Weiss faced harassment and a “hostile work environment” for falling afoul of that narrative.
My own forays into Wrongthink have made me the subject of constant bullying by colleagues who disagree with my views. They have called me a Nazi and a racist; I have learned to brush off comments about how I’m “writing about the Jews again.” Several colleagues perceived to be friendly with me were badgered by coworkers. My work and my character are openly demeaned on company-wide Slack channels where masthead editors regularly weigh in. There, some coworkers insist I need to be rooted out if this company is to be a truly “inclusive” one, while others post ax emojis next to my name. Still other New York Times employees publicly smear me as a liar and a bigot on Twitter with no fear that harassing me will be met with appropriate action. They never are.
There are terms for all of this: unlawful discrimination, hostile work environment, and constructive discharge. I’m no legal expert. But I know that this is wrong.

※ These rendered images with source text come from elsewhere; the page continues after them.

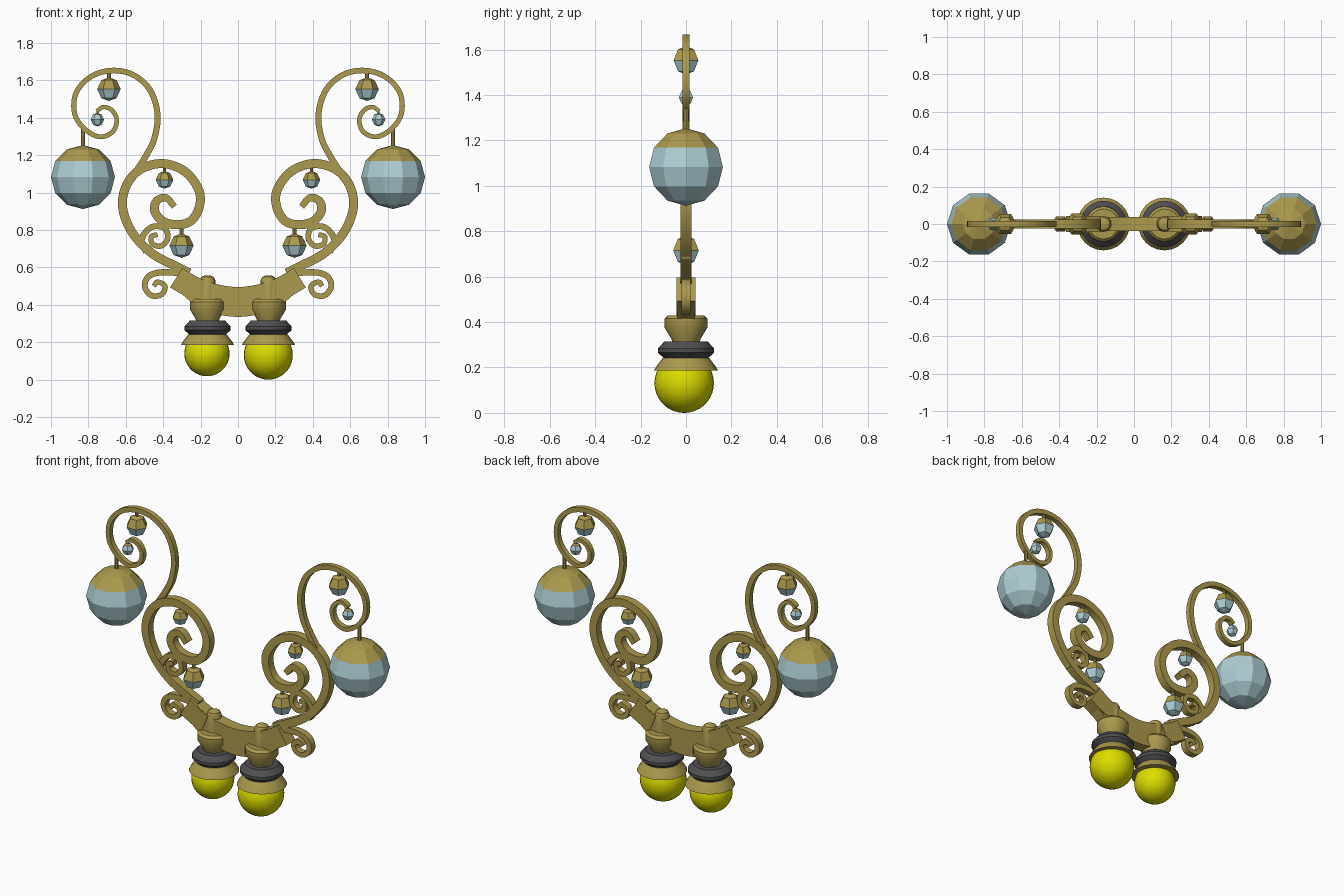
import bpy, bmesh, math
from mathutils import Vector

if "Cube" in bpy.data.objects:
    bpy.data.objects.remove(bpy.data.objects["Cube"], do_unlink=True)


def material(name, rgb):
    m = bpy.data.materials.new(name)
    m.use_nodes = True
    m.diffuse_color = (*rgb, 1)
    node = next(n for n in m.node_tree.nodes if n.type == 'BSDF_PRINCIPLED')
    node.inputs["Base Color"].default_value = (*rgb, 1)
    return m


gold = material("old gold", (0.41, 0.32, 0.075))
glass = material("pale blue glass", (0.42, 0.62, 0.66))
dark = material("dark grey", (0.08, 0.08, 0.085))
yellow = material("bulb yellow", (0.72, 0.72, 0.0))


def finish(name, bm, mats, mirror=False, smooth=False):
    bmesh.ops.remove_doubles(bm, verts=bm.verts, dist=1e-5)
    bmesh.ops.recalc_face_normals(bm, faces=bm.faces)
    mesh = bpy.data.meshes.new(name)
    bm.to_mesh(mesh)
    bm.free()
    for m in mats:
        mesh.materials.append(m)
    ob = bpy.data.objects.new(name, mesh)
    bpy.context.collection.objects.link(ob)
    if mirror:
        mod = ob.modifiers.new("Mirror", 'MIRROR')
        mod.use_mirror_merge = False
    if smooth:
        bpy.ops.object.select_all(action='DESELECT')
        ob.select_set(True)
        bpy.context.view_layer.objects.active = ob
        bpy.ops.object.shade_smooth_by_angle(angle=math.radians(35))
    return ob


def lathe(name, profile, centre, segs, mats, mirror=False, smooth=False, rule=None):
    """Turn a (radius, height) profile around the vertical axis."""
    bm = bmesh.new()
    c = Vector(centre)
    rings = []
    for r, z in profile:
        rings.append([bm.verts.new(c + Vector((r * math.cos(a), r * math.sin(a), z)))
                      for a in (math.tau * i / segs for i in range(segs))])
    for k in range(len(rings) - 1):
        for i in range(segs):
            j = (i + 1) % segs
            f = bm.faces.new((rings[k][i], rings[k][j], rings[k + 1][j], rings[k + 1][i]))
            if rule:
                f.material_index = rule(f.calc_center_median().z - c.z)
    bm.faces.new(rings[0])
    bm.faces.new(rings[-1])
    return finish(name, bm, mats, mirror, smooth)


def spline(points, steps):
    """Catmull-Rom curve through the points."""
    pts = [Vector(p) for p in points]
    pts = [2 * pts[0] - pts[1]] + pts + [2 * pts[-1] - pts[-2]]
    out = []
    for a, b, c, d in zip(pts, pts[1:], pts[2:], pts[3:]):
        for s in range(steps):
            t = s / steps
            out.append(0.5 * (2 * b + (c - a) * t + (2 * a - 5 * b + 4 * c - d) * t * t
                              + (3 * b - a - 3 * c + d) * t ** 3))
    return out + [pts[-2]]


def ribbon(name, points, width, depth, steps=5, mirror=True):
    """Sweep a rectangle along a path in the xz plane; width(t) lies in that plane."""
    path = spline(points, steps)
    bm = bmesh.new()
    rings = []
    for i, p in enumerate(path):
        t = (path[min(i + 1, len(path) - 1)] - path[max(i - 1, 0)]).normalized()
        n = Vector((-t.y, t.x)) * width(i / (len(path) - 1)) / 2
        rings.append([bm.verts.new((q.x, y, q.y)) for q, y in
                      ((p + n, -depth), (p - n, -depth), (p - n, depth), (p + n, depth))])
    for a, b in zip(rings, rings[1:]):
        for i in range(4):
            bm.faces.new((a[i], a[i - 1], b[i - 1], b[i]))
    bm.faces.new(rings[0])
    bm.faces.new(rings[-1])
    return finish(name, bm, [gold], mirror, smooth=True)


# Large and upper scrolls
ribbon("lower_scroll", [(.26, .57), (.34, .61), (.46, .675), (.565, .785), (.617, .92),
                        (.596, 1.04), (.52, 1.125), (.40, 1.155), (.28, 1.11), (.208, 1.01),
                        (.208, .92), (.25, .85), (.32, .828), (.40, .845), (.445, .90),
                        (.435, .955), (.385, .972), (.34, .925)],
       lambda t: 0.048 if t < .85 else 0.048 - (t - .85) * .1, 0.024)
ribbon("upper_scroll", [(.54, 1.12), (.49, 1.20), (.447, 1.29), (.43, 1.42), (.473, 1.553),
                        (.57, 1.634), (.687, 1.652), (.794, 1.615), (.867, 1.53), (.873, 1.42),
                        (.82, 1.34), (.74, 1.298), (.67, 1.325), (.648, 1.39), (.676, 1.442),
                        (.72, 1.457), (.755, 1.435)],
       lambda t: 0.034 - 0.012 * t, 0.016)

# Small curls beside the large scroll
ribbon("inner_curl", [(.49, .68), (.515, .75), (.463, .815), (.393, .81), (.376, .755),
                      (.41, .715), (.457, .725), (.464, .765), (.43, .775)],
       lambda t: 0.034 - 0.008 * t, 0.02)
ribbon("outer_curl", [(.30, .57), (.42, .573), (.482, .548), (.498, .495), (.463, .45),
                      (.408, .455), (.39, .50), (.43, .522), (.45, .50)],
       lambda t: 0.034 - 0.008 * t, 0.02)

# Curved bracket with heavier end blocks
ribbon("bracket", [(-.30, .53), (-.17, .45), (0, .415), (.17, .45), (.30, .53)],
       lambda t: 0.11 + 0.05 * math.sin(math.pi * t), 0.037, 6, mirror=False)
ribbon("bracket_end", [(.20, .475), (.265, .505), (.33, .545)],
       lambda t: 0.115 + 0.008 * t, 0.042, 3)


def faceted(name, x, z, r, segs, latitudes, split):
    """Faceted glass drop with a gold cap above the split height."""
    prof = [(max(r * math.cos(math.radians(a)), .0001), r * math.sin(math.radians(a)))
            for a in latitudes]
    lathe(name, prof, (x, 0, z), segs, [glass, gold], True,
          rule=lambda h: 1 if h > split * r else 0)


def stem(name, x, low, high, r):
    lathe(name, [(r, low), (r, high)], (x, 0, 0), 8, [gold], True, True)


# Large glass globes
faceted("globe", .829, 1.083, .171, 10, range(-90, 91, 30), .5)
stem("globe_stem", .829, 1.22, 1.35, .011)

# Hanging drops: label, x, z, radius, top of stem, cap height
for label, x, z, r, top, split in (("top", .69, 1.553, .063, 1.645, 0),
                                   ("tiny", .752, 1.39, .036, 1.44, .8),
                                   ("middle", .393, 1.068, .047, 1.145, 0),
                                   ("low", .302, .716, .065, .82, 0)):
    faceted(label + "_drop", x, z, r, 6, (-90, -50, 0, 50, 90), split)
    stem(label + "_drop_stem", x, z + r * .8, top, r * .16)

# Lamp holders
lathe("lamp_post", [(.042, .40), (.042, .53), (.034, .548), (.015, .557)],
      (.163, 0, 0), 16, [gold], True, True)
lathe("lamp_cup", [(.06, .31), (.064, .325), (.094, .375), (.094, .415), (.08, .43)],
      (.163, 0, 0), 24, [gold], True, True)
lathe("lamp_collar", [(.09, .235), (.124, .265), (.124, .283), (.095, .315)],
      (.163, 0, 0), 24, [dark], True, True)
lathe("lamp_skirt", [(.128, .186), (.141, .186), (.132, .203), (.102, .242), (.09, .242)],
      (.163, 0, 0), 24, [gold], True, True)

# Bulbs, one slightly larger than the other
for side, x, r, z in (("left", .162, .131, .131), ("right", -.166, .121, .139)):
    prof = [(max(r * math.cos(a), .0001), r * math.sin(a))
            for a in (math.radians(d) for d in range(-90, 91, 10))]
    lathe(side + "_bulb", prof, (x, -.008, z), 28, [yellow], smooth=True)
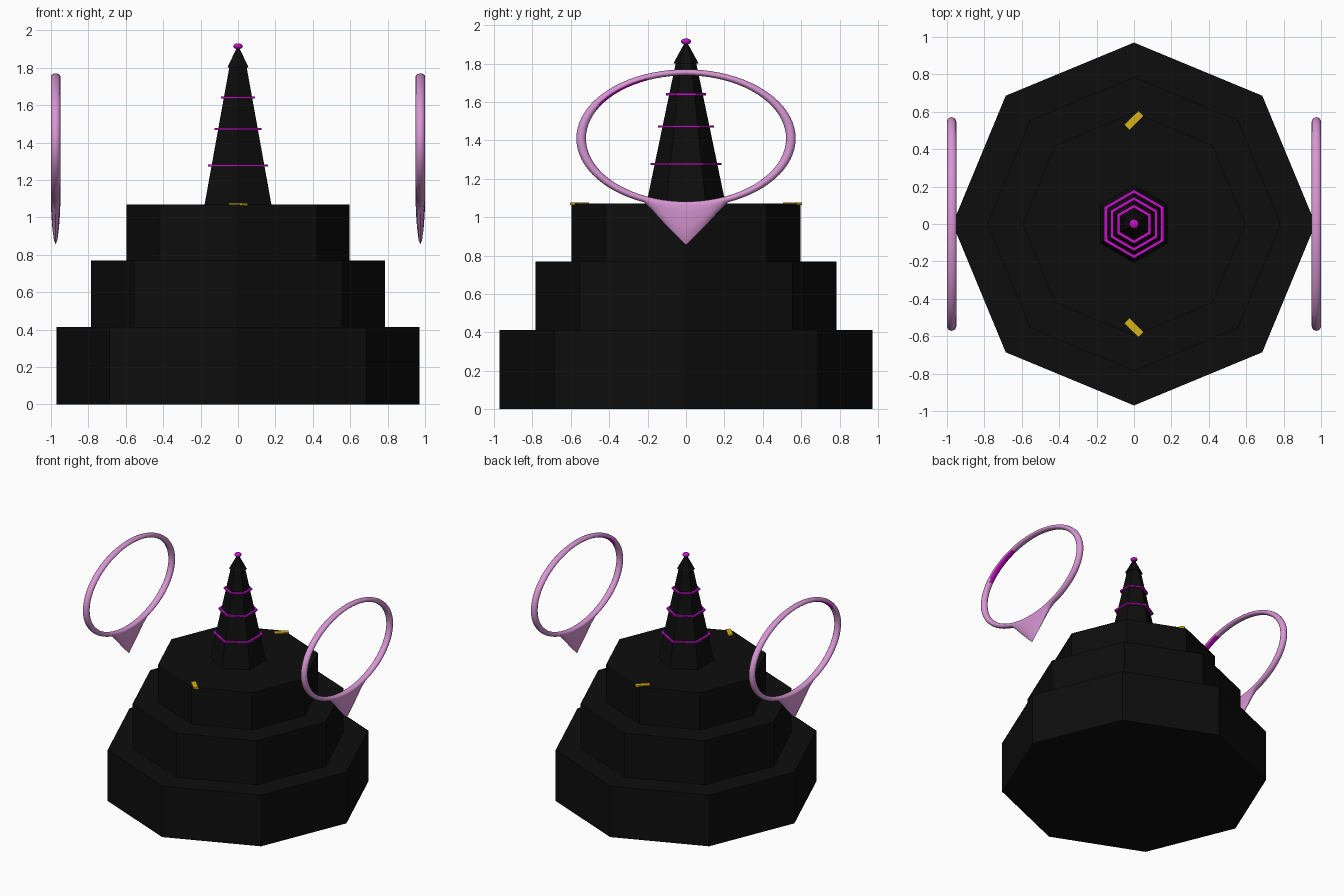
import bpy, bmesh, math
from mathutils import Matrix

if "Cube" in bpy.data.objects:
    bpy.data.objects.remove(bpy.data.objects["Cube"])


def material(name, rgb):
    m = bpy.data.materials.new(name)
    m.diffuse_color = (*rgb, 1)
    m.use_nodes = True
    m.node_tree.nodes["Principled BSDF"].inputs["Base Color"].default_value = m.diffuse_color
    return m


BLACK = material("black", (0.004, 0.004, 0.004))
PINK = material("pink", (0.69, 0.31, 0.66))
MAGENTA = material("magenta", (0.56, 0.005, 0.56))
GOLD = material("gold", (0.68, 0.45, 0.008))


def make(name, bm, *mats):
    bmesh.ops.recalc_face_normals(bm, faces=bm.faces)
    me = bpy.data.meshes.new(name)
    bm.to_mesh(me)
    bm.free()
    for m in mats:
        me.materials.append(m)
    ob = bpy.data.objects.new(name, me)
    bpy.context.collection.objects.link(ob)
    return ob


def polygon(bm, n, r, z):
    # polygon with a corner on the y axis
    a = [math.pi / 2 + i * math.tau / n for i in range(n)]
    return [bm.verts.new((r * math.cos(t), r * math.sin(t), z)) for t in a]


def bridge(bm, lo, hi):
    n = len(lo)
    for i in range(n):
        j = (i + 1) % n
        bm.faces.new((lo[i], lo[j], hi[j], hi[i]))


def frustum(name, n, r0, r1, z0, z1, mat):
    bm = bmesh.new()
    lo, hi = polygon(bm, n, r0, z0), polygon(bm, n, r1, z1)
    bridge(bm, lo, hi)
    bm.faces.new(lo)
    bm.faces.new(hi)
    return make(name, bm, mat)


def hex_band(name, r_in, r_out, z, h):
    bm = bmesh.new()
    loops = [polygon(bm, 6, r, z + s * h / 2)
             for r, s in ((r_in, -1), (r_out, -1), (r_out, 1), (r_in, 1))]
    for k in range(4):
        bridge(bm, loops[k], loops[(k + 1) % 4])
    return make(name, bm, MAGENTA)


# stepped octagonal base
for name, r, z0, z1 in (("lower_tier", 0.97, 0, 0.413),
                        ("middle_tier", 0.785, 0.413, 0.77),
                        ("upper_tier", 0.596, 0.77, 1.07)):
    frustum(name, 8, r, r, z0, z1, BLACK)

# hexagonal spire, pointed cap and bands
frustum("spire", 6, 0.206, 0.054, 1.07, 1.80, BLACK)
frustum("spire_cap", 6, 0.066, 0.006, 1.80, 1.91, BLACK)
for i, (r, z) in enumerate(((0.184, 1.277), (0.145, 1.472), (0.105, 1.64))):
    hex_band(f"spire_band_{i + 1}", r - 0.019, r, z, 0.011)

# finial ball
bm = bmesh.new()
bmesh.ops.create_uvsphere(bm, u_segments=16, v_segments=10, radius=1,
                          matrix=Matrix.Translation((0, 0, 1.915)) @ Matrix.Diagonal((0.026, 0.026, 0.016, 1)))
for f in bm.faces:
    f.smooth = True
make("finial", bm, MAGENTA)

# gold bars on the top tier, front and back
for name, s in (("front_bar", -1), ("back_bar", 1)):
    bm = bmesh.new()
    bmesh.ops.create_cube(bm, size=1, matrix=Matrix.Translation((0, s * 0.555, 1.07))
                          @ Matrix.Rotation(s * math.pi / 4, 4, 'Z')
                          @ Matrix.Diagonal((0.105, 0.037, 0.015, 1)))
    make(name, bm, GOLD)


# flattened side hoops whose outer underside is drawn down to a point
def hoop(name, x):
    n, m, major, minor, squash = 80, 16, 0.546, 0.025, 0.63
    bm = bmesh.new()
    loops = []
    for i in range(n):
        t = i * math.tau / n            # 0 at the top, a quarter turn at +y
        loop = []
        for k in range(m):
            p = k * math.tau / m
            r = major + minor * math.cos(p)
            y, z = r * math.sin(t), 1.41 + squash * r * math.cos(t)
            if math.cos(t) < 0 and math.cos(p) > 0:
                z -= 0.195 * max(0, 1 - abs(y) / 0.21) * math.cos(p) ** 1.6
            loop.append(bm.verts.new((x + minor * math.sin(p), y, z)))
        loops.append(loop)
    for i in range(n):
        bridge(bm, loops[i], loops[(i + 1) % n])
    # magenta inlay on the inner upper front of the hoop
    for f in bm.faces:
        f.smooth = True
        c = f.calc_center_median()
        inner = math.hypot(c.y, (c.z - 1.41) / squash) < major - 0.012
        if inner and c.z > 1.41 and -0.46 < c.y < -0.21:
            f.material_index = 1
    ob = make(name, bm, PINK, MAGENTA)
    bpy.context.view_layer.objects.active = ob
    ob.select_set(True)
    bpy.ops.object.shade_smooth_by_angle(angle=math.radians(50))
    ob.select_set(False)


hoop("left_hoop", -0.975)
hoop("right_hoop", 0.975)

Rather than learning the lessons of the 2016 election — “lessons about the importance of understanding other Americans, the necessity of resisting tribalism, and the centrality of the free exchange of ideas to a democratic society” — the Times has embraced the idea that “that truth isn’t a process of collective discovery, but an orthodoxy already known to an enlightened few whose job is to inform everyone else.”
“The paper of record is, more and more, the record of those living in a distant galaxy, one whose concerns are profoundly removed from the lives of most people. This is a galaxy in which, to choose just a few recent examples, the Soviet space program is lauded for its ‘diversity’; the doxxing of teenagers in the name of justice is condoned; and the worst caste systems in human history includes the United States alongside Nazi Germany,” Weiss lamented.
Weiss’ resignation letter reads like the damning tell-alls from Google’s James Damore and Facebook’s Brian Amerige. Damore condemned Google as an “ideological echo chamber” for far-left ideas that would brook no dissent from stifling leftist orthodoxy. Amerige described Facebook as a “political monoculture that’s intolerant of different views.” Both described witch-hunts against conservatives oddly similar to the way the Southern Poverty Law Center (SPLC) uses routine defamation to silence conservative groups as KKK-style “hate groups.”
Conservatives have grown to expect this kind of leftist domination in Silicon Valley, on college campuses, in the entertainment industry, and even in the mainstream media. Project Veritas has done excellent undercover work revealing far-left bias at outlets like CNN. But Bari Weiss’ resignation illustrates just how impossible it is to check the leftward tilt and the cancel culture, even at The New York Times, a newspaper that thinks of itself as an organ of TRUTH.
The Times hired Weiss in order to correct its blindspots after the 2016 election caught its leaders off-guard. Her tenure has only illustrated that those blindspots are far more systemic than those leaders previously imagined.
Weiss concluded her resignation letter by noting that she had adopted Adolph Ochs’ 1896 vision: “to make of the columns of The New York Times a forum for the consideration of all questions of public importance, and to that end to invite intelligent discussion from all shades of opinion.” That is a marvelous idea, but one which it seems the Times will no longer stomach.
Tyler O’Neil is the author of Making Hate Pay: The Corruption of the Southern Poverty Law Center. Follow him on Twitter at @Tyler2ONeil.